— TASK ITEM —
Every line in the data below from the one containing "-.47), .032, 1.045)" down to the one containing "(.12, .497), .01, .765, -.12, -.29)", both included, must be retyped exactly; no other line is to appear.

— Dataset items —
►
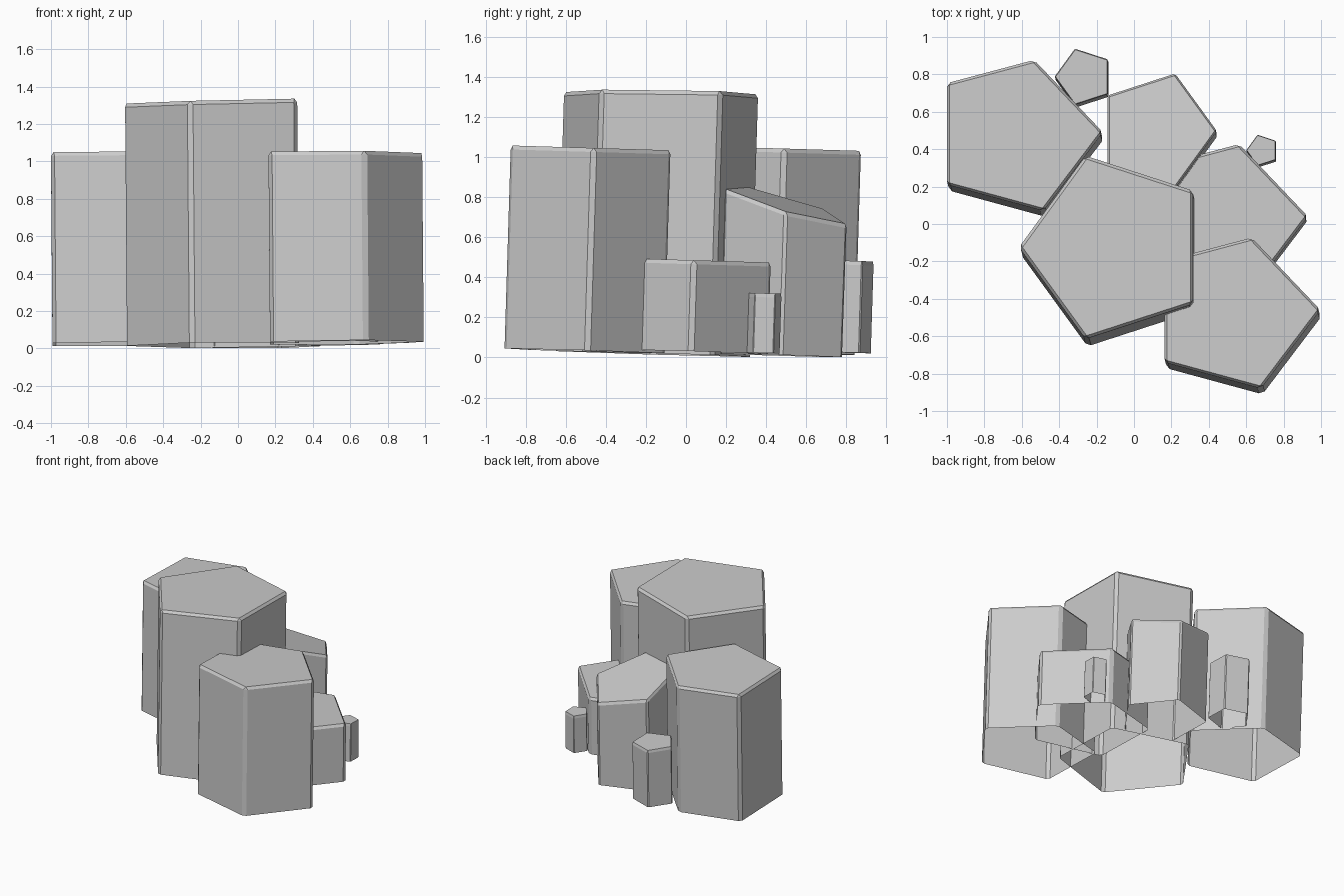
import bpy
import math
from mathutils import Vector

if "Cube" in bpy.data.objects:
    bpy.data.objects.remove(bpy.data.objects["Cube"])

# Regular pentagon outlines (pointing right / left) and a skewed one for the wide columns
RIGHT = [(math.cos(math.radians(72 * i)), math.sin(math.radians(72 * i))) for i in range(5)]
LEFT = [(-x, -y) for x, y in RIGHT]
SKEW = [(.458, .01), (.09, .397), (-.376, .273), (-.376, -.27), (.14, -.41)]

LEAN = Vector((-0.008, 0.03))  # slight lean of the whole cluster
CHAMFER = 0.02


def column(name, outline, size, centre, base, top, slope_x=0.0, slope_y=-0.03):
    """Open-bottomed pentagonal column with chamfered upright and top edges.
    centre is measured at the top; top is the height at the centre."""
    corners = [Vector(p) * size for p in outline]
    n = len(corners)
    cut = 0.038 * size if outline is not SKEW else CHAMFER
    # chamfered outline: two points per corner
    ring = []
    for i, p in enumerate(corners):
        a, b = corners[i - 1], corners[(i + 1) % n]
        ring += [p + (a - p).normalized() * cut, p + (b - p).normalized() * cut]
    inner = [p * 0.963 for p in corners]
    c = Vector(centre)
    down = c - LEAN * (top - base)

    def top_z(p):
        return top + slope_x * p.x + slope_y * p.y

    verts = [(down.x + p.x, down.y + p.y, base + 0.008 * p.x - 0.03 * p.y) for p in ring]
    verts += [(c.x + p.x, c.y + p.y, top_z(p) - CHAMFER) for p in ring]
    verts += [(c.x + p.x, c.y + p.y, top_z(p)) for p in inner]
    m = 2 * n
    faces = [(i, (i + 1) % m, m + (i + 1) % m, m + i) for i in range(m)]
    for i in range(n):
        j = (i + 1) % n
        faces.append((m + 2 * i, m + 2 * i + 1, 2 * m + i))
        faces.append((m + 2 * i + 1, m + 2 * j, 2 * m + j, 2 * m + i))
    faces.append(tuple(range(2 * m, 2 * m + n)))
    mesh = bpy.data.meshes.new(name)
    mesh.from_pydata(verts, [], faces)
    mesh.update()
    obj = bpy.data.objects.new(name, mesh)
    bpy.context.collection.objects.link(obj)
    return obj


# Large columns
column("left_column", SKEW, 1.0, (-.624, .48), .024, 1.042)
column("tall_column", LEFT, .515, (-.10, -.125), .018, 1.322, .025, -.012)
column("front_right_column", SKEW, 1.0, (.539, -.47), .032, 1.045)
column("low_right_column", SKEW, 1.0, (.472, .03), .028, .485)
# Column with a steeply sloping top
column("sloped_column", RIGHT, .323, (.12, .497), .01, .765, -.12, -.29)
# Small stubs at the back
column("back_stub", LEFT, .158, (-.267, .787), .025, .483)
column("small_right_stub", LEFT, .087, (.687, .394), .022, .32)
◄
— SOLUTION TO THIS PROBLEM —
column("front_right_column", SKEW, 1.0, (.539, -.47), .032, 1.045)
column("low_right_column", SKEW, 1.0, (.472, .03), .028, .485)
# Column with a steeply sloping top
column("sloped_column", RIGHT, .323, (.12, .497), .01, .765, -.12, -.29)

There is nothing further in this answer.